FP East Offers a Unique Community of Faith in East Lincoln

Having just completed my first year at First-Plymouth, I wanted to take this
opportunity to update the entire FP congregation on the work that is going on at FP East. I think about the “E” in FP East as standing for ‘energize,’ ‘embrace,’ ‘enlighten,’ ‘enrich,’ ‘expand' . . . 
First-Plymouth East provides weekly worship for a community of faith in east Lincoln, and the congregation is in growth mode. Each Sunday at 9:30am I lead a casual, authentic worship service for people of all ages with modern music and a strong sense of fellowship. 

The FP East congregation is growing and First-Plymouth is reaching out to members of the east Lincoln community to invite them to join the journey based on our church mission to increase the love of God and neighbor through exploration of the Bible. 

I believe the Bible contains some of the most liberal and liberating insights of all time--messages of radical love, not divisiveness. I love telling stories that amplify the voice of the Bible in a way that is relevant in our time. 

Last fall, FP East became a host site for First-Plymouth’s new children’s programming, FP Kids, so we have incorporated both worship and special programming for kids in the FP East Sunday line-up. 

Between now and March we are focusing special outreach efforts in east Lincoln, and community-wide, to engage more members.

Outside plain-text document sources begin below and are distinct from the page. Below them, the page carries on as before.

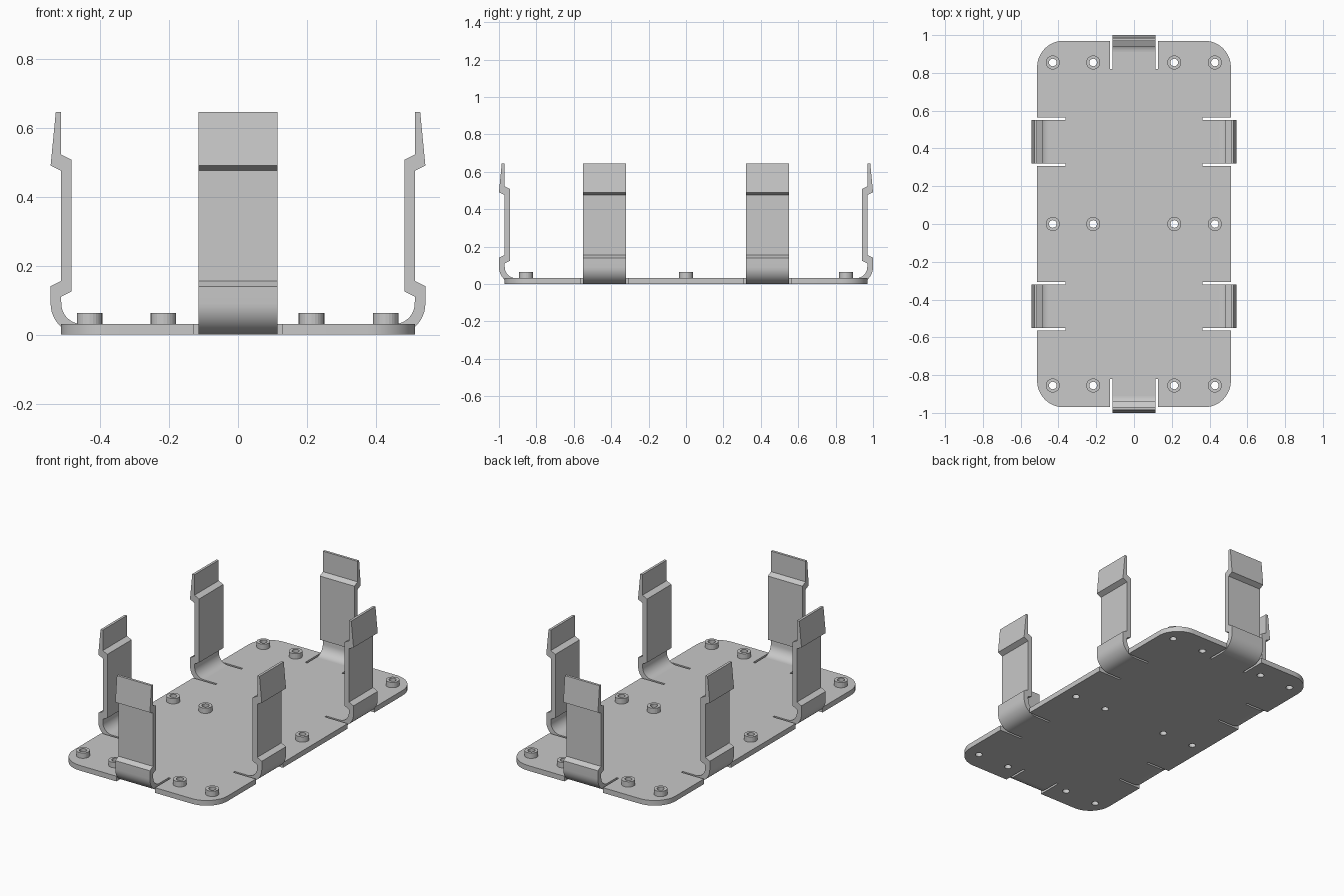
import bpy, bmesh, math
from mathutils import Matrix

cube = bpy.data.objects.get("Cube")
if cube:
    bpy.data.objects.remove(cube, do_unlink=True)

grey = bpy.data.materials.new("plain_grey")
grey.use_nodes = True
grey.diffuse_color = (0.58, 0.58, 0.58, 1)
grey.node_tree.nodes["Principled BSDF"].inputs["Base Color"].default_value = (0.58, 0.58, 0.58, 1)

HALF_X, HALF_Y, THICK = 0.513, 0.97, 0.031   # base plate
CLIP_HALF, GAP = 0.115, 0.013                # spring clip half width, slot width
SIDE_Y = 0.435                               # centre of the side clips
SLOT = 0.15                                  # slot depth
BEND = 0.06                                  # where the clips start to curve up


def arc(cx, cy, r, start, end, n=12):
    angles = [math.radians(start + (end - start) * i / n) for i in range(n + 1)]
    return [(cx + r * math.cos(a), cy + r * math.sin(a)) for a in angles]


def finish(obj):
    obj.data.materials.clear()
    obj.data.materials.append(grey)
    bpy.ops.object.select_all(action='DESELECT')
    obj.select_set(True)
    bpy.context.view_layer.objects.active = obj
    bpy.ops.object.shade_smooth_by_angle(angle=math.radians(14))


def solid(name, loops, depth, matrix):
    """Fill flat outlines (inner loops become holes), extrude from 0 to depth, then place."""
    curve = bpy.data.curves.new(name + "_outline", 'CURVE')
    curve.dimensions = '2D'
    curve.fill_mode = 'BOTH'
    curve.extrude = depth / 2
    for loop in loops:
        spline = curve.splines.new('POLY')
        spline.points.add(len(loop) - 1)
        for point, (x, y) in zip(spline.points, loop):
            point.co = (x, y, 0, 1)
        spline.use_cyclic_u = True
    helper = bpy.data.objects.new(name + "_helper", curve)
    bpy.context.collection.objects.link(helper)
    graph = bpy.context.evaluated_depsgraph_get()
    mesh = bpy.data.meshes.new_from_object(helper.evaluated_get(graph))
    bpy.data.objects.remove(helper, do_unlink=True)
    bpy.data.curves.remove(curve)

    bm = bmesh.new()
    bm.from_mesh(mesh)
    bmesh.ops.remove_doubles(bm, verts=bm.verts, dist=0.0001)
    bmesh.ops.transform(bm, matrix=matrix @ Matrix.Translation((0, 0, depth / 2)), verts=bm.verts)
    bmesh.ops.recalc_face_normals(bm, faces=bm.faces)
    bm.to_mesh(mesh)
    bm.free()
    mesh.name = name
    obj = bpy.data.objects.new(name, mesh)
    bpy.context.collection.objects.link(obj)
    finish(obj)


# Base plate: one quadrant with the slotted tongues, mirrored into the full outline
low, high = SIDE_Y - CLIP_HALF, SIDE_Y + CLIP_HALF
root_x, root_y = HALF_X - SLOT, HALF_Y - SLOT
R = 0.14
quarter = [(HALF_X, low - GAP), (root_x, low - GAP), (root_x, low), (HALF_X - BEND, low),
           (HALF_X - BEND, high), (root_x, high), (root_x, high + GAP), (HALF_X, high + GAP)]
quarter += arc(HALF_X - R, HALF_Y - R, R, 0, 90)
quarter += [(CLIP_HALF + GAP, HALF_Y), (CLIP_HALF + GAP, root_y),
            (CLIP_HALF, root_y), (CLIP_HALF, HALF_Y - BEND)]
half = quarter + [(-x, y) for x, y in reversed(quarter)]
outline = half + [(x, -y) for x, y in reversed(half)]

spots = [(x, y) for x in (-0.43, -0.216, 0.213, 0.428) for y in (-0.855, 0, 0.855)]


def ring(x, y, r):
    return arc(x, y, r, 0, 345, 23)


holes = [ring(x, y, 0.02) for x, y in spots]
solid("base_plate", [outline] + holes, THICK, Matrix())

# Hollow standoffs around the screw holes
for i, (x, y) in enumerate(spots):
    solid(f"standoff_{i + 1}", [ring(x, y, 0.037), ring(x, y, 0.02)], 0.032,
          Matrix.Translation((0, 0, THICK)))

# Spring clip profile: distance outward from the plate edge, height
clip = arc(-BEND, 0.09, 0.09, -90, 0)
clip += [(0.03, 0.14), (0, 0.155), (0, 0.475), (0.03, 0.49), (0.015, 0.645),
         (0, 0.645), (0, 0.522), (-0.03, 0.507), (-0.03, 0.125), (0, 0.11)]
clip += arc(-BEND, 0.09, 0.09 - THICK, 0, -90)

upright = Matrix.Rotation(math.pi / 2, 4, 'X')


def spring_clip(name, edge, along, turn):
    place = (Matrix.Rotation(math.radians(turn), 4, 'Z')
             @ Matrix.Translation((edge, along + CLIP_HALF, 0)) @ upright)
    solid(name, [clip], 2 * CLIP_HALF, place)


spring_clip("left_back_clip", HALF_X, SIDE_Y, 0)
spring_clip("left_front_clip", HALF_X, -SIDE_Y, 0)
spring_clip("right_front_clip", HALF_X, SIDE_Y, 180)
spring_clip("right_back_clip", HALF_X, -SIDE_Y, 180)
spring_clip("back_clip", HALF_Y, 0, 90)
spring_clip("front_clip", HALF_Y, 0, -90)
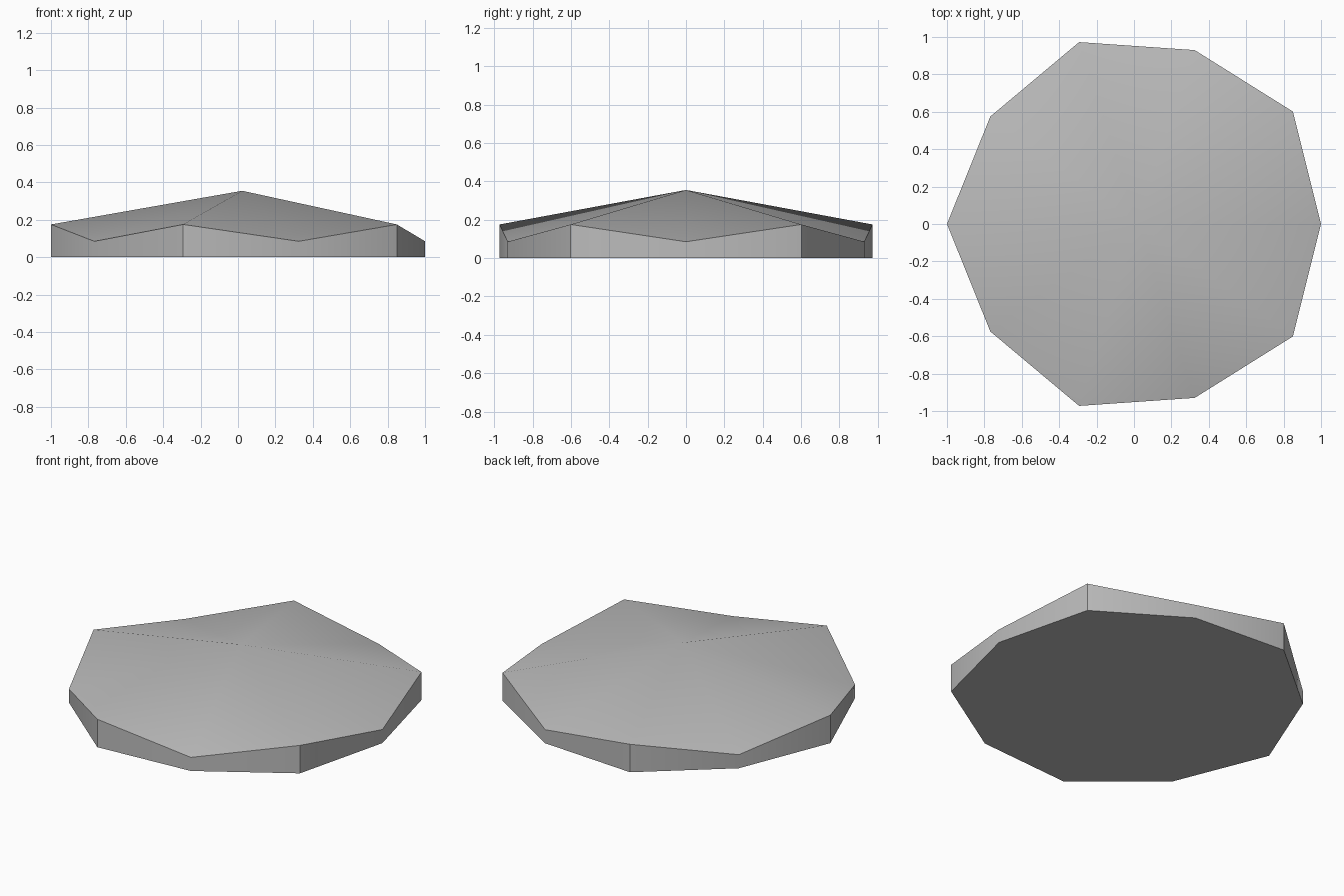
import bpy
import bmesh
from math import cos, sin, pi, radians

cube = bpy.data.objects.get("Cube")
if cube:
    bpy.data.objects.remove(cube, do_unlink=True)

# Plain grey material
grey = bpy.data.materials.new("light_grey")
grey.use_nodes = True
colour = (0.5, 0.5, 0.5, 1)
grey.diffuse_color = colour
grey.node_tree.nodes["Principled BSDF"].inputs["Base Color"].default_value = colour

CENTRE_X = 0.0225
SIDES = 10
LOW = (0.9775, 0.085)     # radius and rim height of the dipped corners
HIGH = (1.0225, 0.175)    # radius and rim height of the raised corners
APEX = 0.355

# Ten-sided slab with a zigzag rim and a shallow peaked top
bm = bmesh.new()
base, rim = [], []
for i in range(SIDES):
    radius, height = HIGH if i % 2 else LOW
    angle = 2 * pi * i / SIDES
    x, y = CENTRE_X + radius * cos(angle), radius * sin(angle)
    base.append(bm.verts.new((x, y, 0)))
    rim.append(bm.verts.new((x, y, height)))
peak = bm.verts.new((CENTRE_X, 0, APEX))

for i in range(SIDES):
    j = (i + 1) % SIDES
    bm.faces.new((base[i], base[j], rim[j], rim[i]))
    bm.faces.new((rim[i], rim[j], peak))
bm.faces.new(base[::-1])
bmesh.ops.recalc_face_normals(bm, faces=bm.faces)

mesh = bpy.data.meshes.new("peaked_slab")
bm.to_mesh(mesh)
bm.free()
mesh.materials.append(grey)
slab = bpy.data.objects.new("peaked_slab", mesh)
bpy.context.collection.objects.link(slab)

# Soft facets, sharp rim and raised corners
bpy.ops.object.select_all(action="DESELECT")
slab.select_set(True)
bpy.context.view_layer.objects.active = slab
bpy.ops.object.shade_smooth_by_angle(angle=radians(32))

In our ongoing efforts to build up the FP East congregation, I am asking everyone in our congregation to let me know if you know of anyone in east Lincoln who would appreciate being a part of FP East, so we can reach out to them. 
And I’d love to have you join me at Kloefkorn Elementary School at 6601 Glassridge Drive if you have not already taken the opportunity to experience FP East. 

If you think of more “E” words we should use to describe the vibrant culture at FP East, let me know that, too. Doesn’t ‘enclusive’ start with an E?

With appreciation and blessings,
Rev. Patrick Messer


LOVE MORE

pledge campaign shows broader support

First-Plymouth received 743 pledges of financial support for the 2018 budget, totaling $1,656,754.16 as of Dec. 20, including 100 first-time pledges, broadening the number of individuals and families involved in this critical fund-raising effort. 

“I don’t know of any other church that has received 100 new, first-time pledges,” said Senior Minister Jim Keck. First-time pledges were matched by funds from donations to the budget by members of the First-Plymouth Board of Trustees. The FIRST LOVE effort brought in pledges ranging from $12 to $10,000, from all ages, including high school students. “Our church literally runs on generosity,” said Keck. “My thanks to all who support our church and its important mission.”

The total goal for the LOVE MORE pledge campaign is $1.8 million towards a total budget of $2.3 million. It is anticipated that the $500,000 gap between the pledged income and total budget will be covered by non-pledge income during the year, based on historical numbers. 
It is not too late to make a pledge for 2018. To participate in First-Plymouth’s LOVE MORE pledge drive, visit www.firstplymouth.org or contact Kristin Buntemeyer at Kristin@firstplymouth.org, or call the church office at (402) 476-7565. 


Jerusalem Cross

Matt Finkner, church member and artist, along with the help of Jeanne Johnson, recently designed and created a beautiful copper and silver pectoral cross necklace based on the Jerusalem cross in First-Plymouth's narthex as a gift for Rev. Jen Davidson's recent ordination. Follow the journey of this piece - from initial planning to it's creation -- by reading this full article posted below.

Last September, Jeanne Johnson began planning a gift for Pastor Jennifer Davidson on the occasion of her November 12th ordination. Jeanne had the idea of a pectoral cross based on the Jerusalem cross mosaic in First-Plymouth’s narthex. She and Matthew Finkner visited several local galleries but did not find a suitable cross. They then decided that Matthew would do some drawings for a custom piece, and on October 2nd they agreed on a copper and silver design. The cross would also incorporate four semiprecious stones to reflect the colors of the mosaic tiles in the narthex.

Since the cross was to be a surprise for Jennifer, Jeanne began quietly enlisting those who wished to be included in the gift. As word of the project got out, dozens of Jen’s friends asked to participate. At the end of October, the final design was submitted to Heart of Gold Jewelers in Lincoln for assembly. Knowing the cross would not be finished by November 12th, a drawing of the cross with a description of its elements and symbolism was presented to Jen at her ordination reception along with the names of the donors.

The cross has since been sent to a firm in Denver, Colorado, to inlay the semiprecious stones. When the cross is returned, it will receive a final polish and Jen will be fitted for a chain. Because of the symbolism of the cross and its significance to First-Plymouth, Jen has decided that it will eventually remain at the church in perpetuity and handed down to the senior female clergy at First-Plymouth. More donations were received than needed for the cost of the cross, and it was decided that with the extra money a scholarship will be created at First-Plymouth for any woman who would like to pursue theological education.